** Opening Dataset content block **

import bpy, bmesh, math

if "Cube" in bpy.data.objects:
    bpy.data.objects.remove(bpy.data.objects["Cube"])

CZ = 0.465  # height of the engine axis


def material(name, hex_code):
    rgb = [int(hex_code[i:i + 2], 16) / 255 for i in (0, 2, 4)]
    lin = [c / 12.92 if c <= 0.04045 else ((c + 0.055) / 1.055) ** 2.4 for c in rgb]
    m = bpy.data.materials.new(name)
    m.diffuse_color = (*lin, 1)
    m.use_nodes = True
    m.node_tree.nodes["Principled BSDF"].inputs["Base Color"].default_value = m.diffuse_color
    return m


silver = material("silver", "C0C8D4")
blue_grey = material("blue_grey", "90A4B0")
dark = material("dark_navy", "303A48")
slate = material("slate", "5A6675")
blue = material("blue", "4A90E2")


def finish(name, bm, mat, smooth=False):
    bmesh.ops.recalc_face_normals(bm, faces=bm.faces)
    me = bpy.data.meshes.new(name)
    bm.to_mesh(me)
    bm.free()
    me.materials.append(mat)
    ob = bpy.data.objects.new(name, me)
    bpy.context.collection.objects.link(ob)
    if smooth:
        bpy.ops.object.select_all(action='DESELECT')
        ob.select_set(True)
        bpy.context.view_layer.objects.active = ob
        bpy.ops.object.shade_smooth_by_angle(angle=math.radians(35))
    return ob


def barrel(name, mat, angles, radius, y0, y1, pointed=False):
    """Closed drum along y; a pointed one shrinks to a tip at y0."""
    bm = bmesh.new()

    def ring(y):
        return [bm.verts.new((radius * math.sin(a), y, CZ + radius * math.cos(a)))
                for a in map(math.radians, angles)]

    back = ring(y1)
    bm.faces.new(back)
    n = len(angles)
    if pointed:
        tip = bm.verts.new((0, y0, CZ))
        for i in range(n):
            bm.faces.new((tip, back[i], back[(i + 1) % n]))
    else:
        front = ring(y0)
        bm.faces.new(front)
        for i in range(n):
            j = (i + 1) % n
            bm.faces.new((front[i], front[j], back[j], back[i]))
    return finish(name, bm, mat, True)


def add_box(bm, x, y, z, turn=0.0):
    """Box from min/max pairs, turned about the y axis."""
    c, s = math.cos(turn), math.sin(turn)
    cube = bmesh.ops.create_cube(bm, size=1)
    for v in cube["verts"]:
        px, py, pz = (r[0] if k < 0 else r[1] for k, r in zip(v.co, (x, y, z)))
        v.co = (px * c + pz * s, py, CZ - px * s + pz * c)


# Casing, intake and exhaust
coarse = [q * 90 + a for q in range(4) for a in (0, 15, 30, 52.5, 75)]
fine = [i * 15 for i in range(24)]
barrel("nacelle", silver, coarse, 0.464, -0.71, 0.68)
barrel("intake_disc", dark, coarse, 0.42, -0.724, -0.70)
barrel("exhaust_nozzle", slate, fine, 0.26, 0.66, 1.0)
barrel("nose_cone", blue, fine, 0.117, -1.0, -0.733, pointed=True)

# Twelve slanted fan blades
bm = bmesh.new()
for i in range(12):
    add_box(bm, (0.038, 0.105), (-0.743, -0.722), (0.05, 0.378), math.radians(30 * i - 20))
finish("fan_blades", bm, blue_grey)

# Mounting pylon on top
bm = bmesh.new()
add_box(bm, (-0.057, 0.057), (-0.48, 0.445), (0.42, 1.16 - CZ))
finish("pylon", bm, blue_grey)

** Closing Dataset content block **

Exercise brief: Repeat each line of the data above, exactly as it appears, from the first through the line that contains "bm.faces.new((front[i], front[j], back[j], back[i]))".

Answer for the task:
import bpy, bmesh, math

if "Cube" in bpy.data.objects:
    bpy.data.objects.remove(bpy.data.objects["Cube"])

CZ = 0.465  # height of the engine axis


def material(name, hex_code):
    rgb = [int(hex_code[i:i + 2], 16) / 255 for i in (0, 2, 4)]
    lin = [c / 12.92 if c <= 0.04045 else ((c + 0.055) / 1.055) ** 2.4 for c in rgb]
    m = bpy.data.materials.new(name)
    m.diffuse_color = (*lin, 1)
    m.use_nodes = True
    m.node_tree.nodes["Principled BSDF"].inputs["Base Color"].default_value = m.diffuse_color
    return m


silver = material("silver", "C0C8D4")
blue_grey = material("blue_grey", "90A4B0")
dark = material("dark_navy", "303A48")
slate = material("slate", "5A6675")
blue = material("blue", "4A90E2")


def finish(name, bm, mat, smooth=False):
    bmesh.ops.recalc_face_normals(bm, faces=bm.faces)
    me = bpy.data.meshes.new(name)
    bm.to_mesh(me)
    bm.free()
    me.materials.append(mat)
    ob = bpy.data.objects.new(name, me)
    bpy.context.collection.objects.link(ob)
    if smooth:
        bpy.ops.object.select_all(action='DESELECT')
        ob.select_set(True)
        bpy.context.view_layer.objects.active = ob
        bpy.ops.object.shade_smooth_by_angle(angle=math.radians(35))
    return ob


def barrel(name, mat, angles, radius, y0, y1, pointed=False):
    """Closed drum along y; a pointed one shrinks to a tip at y0."""
    bm = bmesh.new()

    def ring(y):
        return [bm.verts.new((radius * math.sin(a), y, CZ + radius * math.cos(a)))
                for a in map(math.radians, angles)]

    back = ring(y1)
    bm.faces.new(back)
    n = len(angles)
    if pointed:
        tip = bm.verts.new((0, y0, CZ))
        for i in range(n):
            bm.faces.new((tip, back[i], back[(i + 1) % n]))
    else:
        front = ring(y0)
        bm.faces.new(front)
        for i in range(n):
            j = (i + 1) % n
            bm.faces.new((front[i], front[j], back[j], back[i]))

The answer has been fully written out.